On November 6, 2009, President Obama signed a bill into law that extends the $8,000 first-time homebuyers tax credit program, initially scheduled to end in Novmeber, to April 2010. The expanded tax credit is part of a legislation that extends unemployment benefits by at least 14 weeks in 50 states.
Besides extending the tax credit for first-time homebuyers, the program also makes a tax credit of up to $6,500 available to existing homeowners who are looking for a ‘step-up’ by selling their current home and buying another one during the same period.
While the first-time homebuyer tax credit has already helped many potential homebuyers transition into their first homes, expanding the credit to existing homeowners may help push more qualified buyers to purchase homes. Experts are debating over whether this extension will help revive the housing market and increase home sales or if it would only create another bubble in the market.
Below are the highlights of the new tax credit law:
For First-Time Homebuyers
- First-time home buyers can claim the $8,000 tax credit by signing a sales contract before May 1, 2010 and close on the sale before June 30, 2010.
- Those who serve in the military and who are on extended duty outside the United States can claim the credit till July 1, 2011, provided they sign the sales contract before May 1, 2011.
- The maximum income limit for receiving the tax credit has now been raised from $75,000 for single buyers to $125,000. The income limit for married couples has also been raised from $150,000 to $225,000. A partial tax credit is available for single buyers making between $125,000 and $145,000 and for married couples making between $225,000 and $245,000.
- The tax credit does not have to be repaid unless you sell your home within three years.
For Existing or Repeat Homebuyers
- Homebuyers who have lived in their current home for at least five years and wish to buy a new home are eligible for a tax credit of up to $6,500.
- The deadlines and income limits for repeat homebuyers are the same as first-time homebuyers. Both existing and first-time homebuyers are not eligible for the tax credit if the purchase price of the home is more than $800,000.
- The new home must be the homebuyer’s principal residence; the tax credit cannot be used to buy a vacation home.
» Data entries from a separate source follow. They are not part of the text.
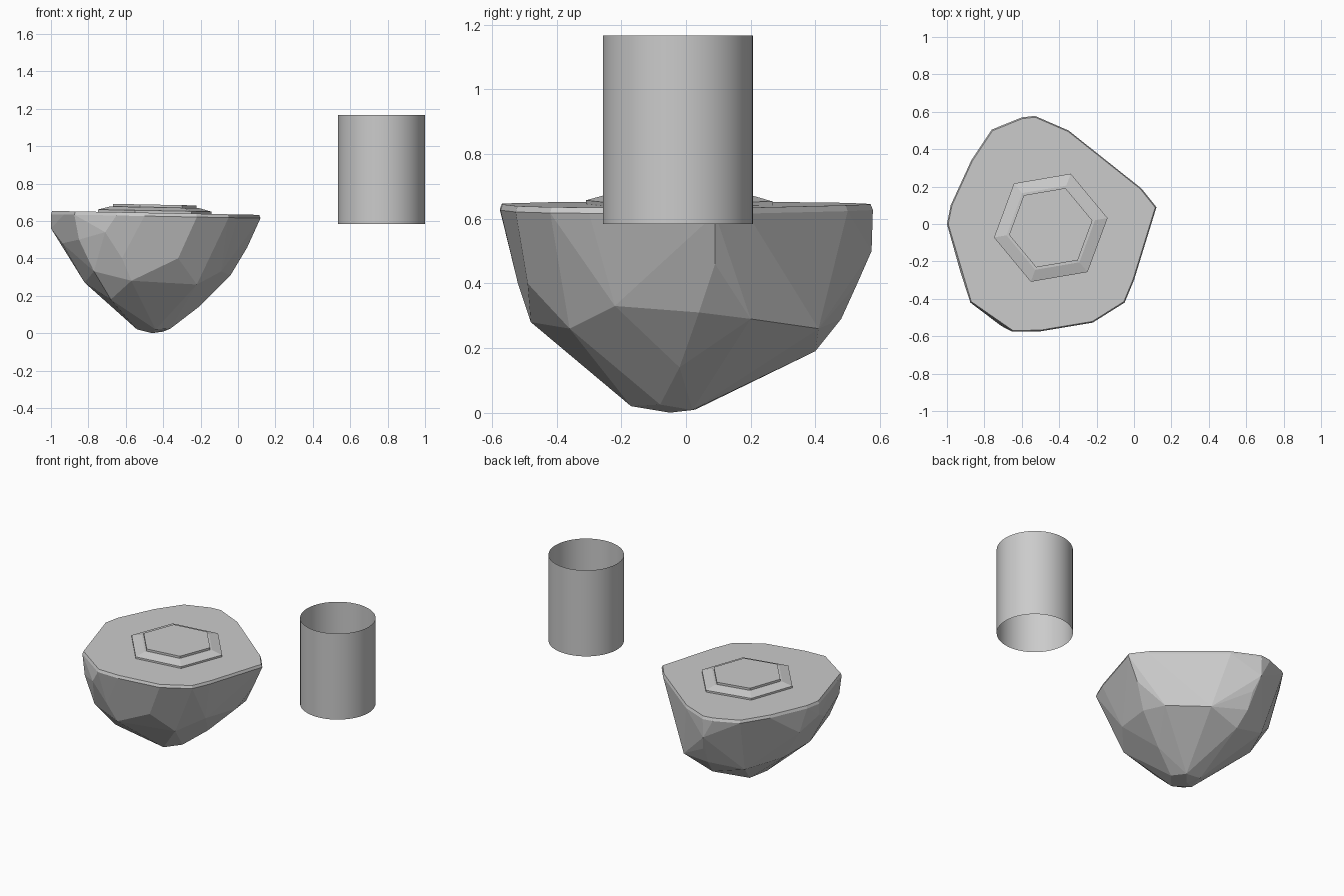
import bpy, bmesh, math
from mathutils import Vector

if "Cube" in bpy.data.objects:
    bpy.data.objects.remove(bpy.data.objects["Cube"])


def finish(name, bm):
    bmesh.ops.recalc_face_normals(bm, faces=bm.faces[:])
    me = bpy.data.meshes.new(name)
    bm.to_mesh(me)
    bm.free()
    ob = bpy.data.objects.new(name, me)
    bpy.context.collection.objects.link(ob)
    return ob


CX, CY = -0.445, -0.02


def ground(x):
    # the top surface leans slightly down to the right
    return 0.643 - 0.019 * (x - CX)


def loft(name, rings, cap=True):
    bm = bmesh.new()
    loops = [[bm.verts.new(p) for p in r] for r in rings]
    n = len(loops[0])
    for a, b in zip(loops, loops[1:]):
        for i in range(n):
            j = (i + 1) % n
            bm.faces.new((a[i], a[j], b[j], b[i]))
    if cap:
        bm.faces.new(loops[0][::-1])
        bm.faces.new(loops[-1])
    return finish(name, bm)


# Faceted rock: top outline with a thin chamfered rim, then facet corners
outline = [(-1, 0), (-0.98, 0.1), (-0.87, 0.34), (-0.76, 0.505), (-0.6, 0.57),
           (-0.53, 0.578), (-0.35, 0.5), (-0.17, 0.37), (0.04, 0.19),
           (0.12, 0.09), (0.05, -0.13), (0.0, -0.3), (-0.05, -0.42),
           (-0.22, -0.527), (-0.5, -0.574), (-0.65, -0.576),
           (-0.875, -0.42), (-0.93, -0.25)]
corners = [
    (-1.0, 0.0, 0.56), (-0.95, 0.14, 0.48), (-0.94, -0.15, 0.48),
    (-0.85, -0.43, 0.5), (-0.71, -0.545, 0.54), (-0.53, 0.574, 0.5),
    (-0.5, 0.53, 0.4), (-0.05, 0.22, 0.46), (0.05, 0.09, 0.46),
    (-0.77, -0.44, 0.33), (-0.62, -0.52, 0.4), (-0.57, -0.48, 0.28),
    (-0.32, -0.49, 0.4), (-0.22, -0.36, 0.26), (-0.09, -0.22, 0.33),
    (-0.04, 0.04, 0.31), (-0.08, 0.2, 0.29), (-0.27, 0.41, 0.26),
    (-0.5, 0.48, 0.29), (-0.48, 0.4, 0.19), (-0.7, 0.37, 0.25),
    (-0.82, 0.12, 0.27), (-0.82, -0.16, 0.27), (-0.68, -0.35, 0.18),
    (-0.21, -0.02, 0.14), (-0.54, -0.1, 0.02), (-0.5, 0.03, 0.01),
    (-0.46, -0.05, 0.0), (-0.4, 0.02, 0.008), (-0.36, -0.08, 0.025),
    (-0.44, -0.17, 0.02)]
bm = bmesh.new()
for x, y in outline:
    bm.verts.new((x, y, ground(x) - 0.018))
    ix, iy = CX + (x - CX) * 0.988, CY + (y - CY) * 0.988
    bm.verts.new((ix, iy, ground(ix)))
for c in corners:
    bm.verts.new(c)
res = bmesh.ops.convex_hull(bm, input=bm.verts[:])
junk = set(res["geom_interior"]) | set(res["geom_unused"])
bmesh.ops.delete(bm, geom=[g for g in junk if isinstance(g, bmesh.types.BMVert)],
                 context='VERTS')
# merge nearly coplanar triangles into broad facets
bmesh.ops.dissolve_limit(bm, angle_limit=math.radians(5),
                         verts=bm.verts[:], edges=bm.edges[:])
finish("rock", bm)


# Hexagonal stepped platform
def hexagon(r, h):
    pts = []
    for i in range(6):
        a = math.radians(9.7 + 60 * i)
        x, y = CX + r * math.cos(a), CY + r * math.sin(a)
        pts.append(Vector((x, y, ground(x) + h)))
    return pts


loft("platform_base", [hexagon(0.308, -0.01), hexagon(0.308, 0.012),
                       hexagon(0.24, 0.03)])
loft("platform_top", [hexagon(0.226, 0.025), hexagon(0.226, 0.044)])


# Open floating tube
def circle(z):
    return [(0.767 + 0.232 * math.cos(math.tau * i / 64),
             -0.025 + 0.232 * math.sin(math.tau * i / 64), z) for i in range(64)]


tube = loft("open_tube", [circle(0.583), circle(1.167)], cap=False)
bpy.context.view_layer.objects.active = tube
tube.select_set(True)
bpy.ops.object.shade_smooth_by_angle()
- After the Treasury reported that many taxpayers who were not eligible for homebuyer credit had wrongly claimed it, certain anti-fraud provisions have been added to the new law.
- Those listed as dependents on someone else’s tax returns cannot claim the tax credit. Taxpayers must also be at least 18 years of age of the date of purchase to be eligible for the tax credit.
- Homebuyers will not be required to attach a copy of their settlement agreement to the tax return.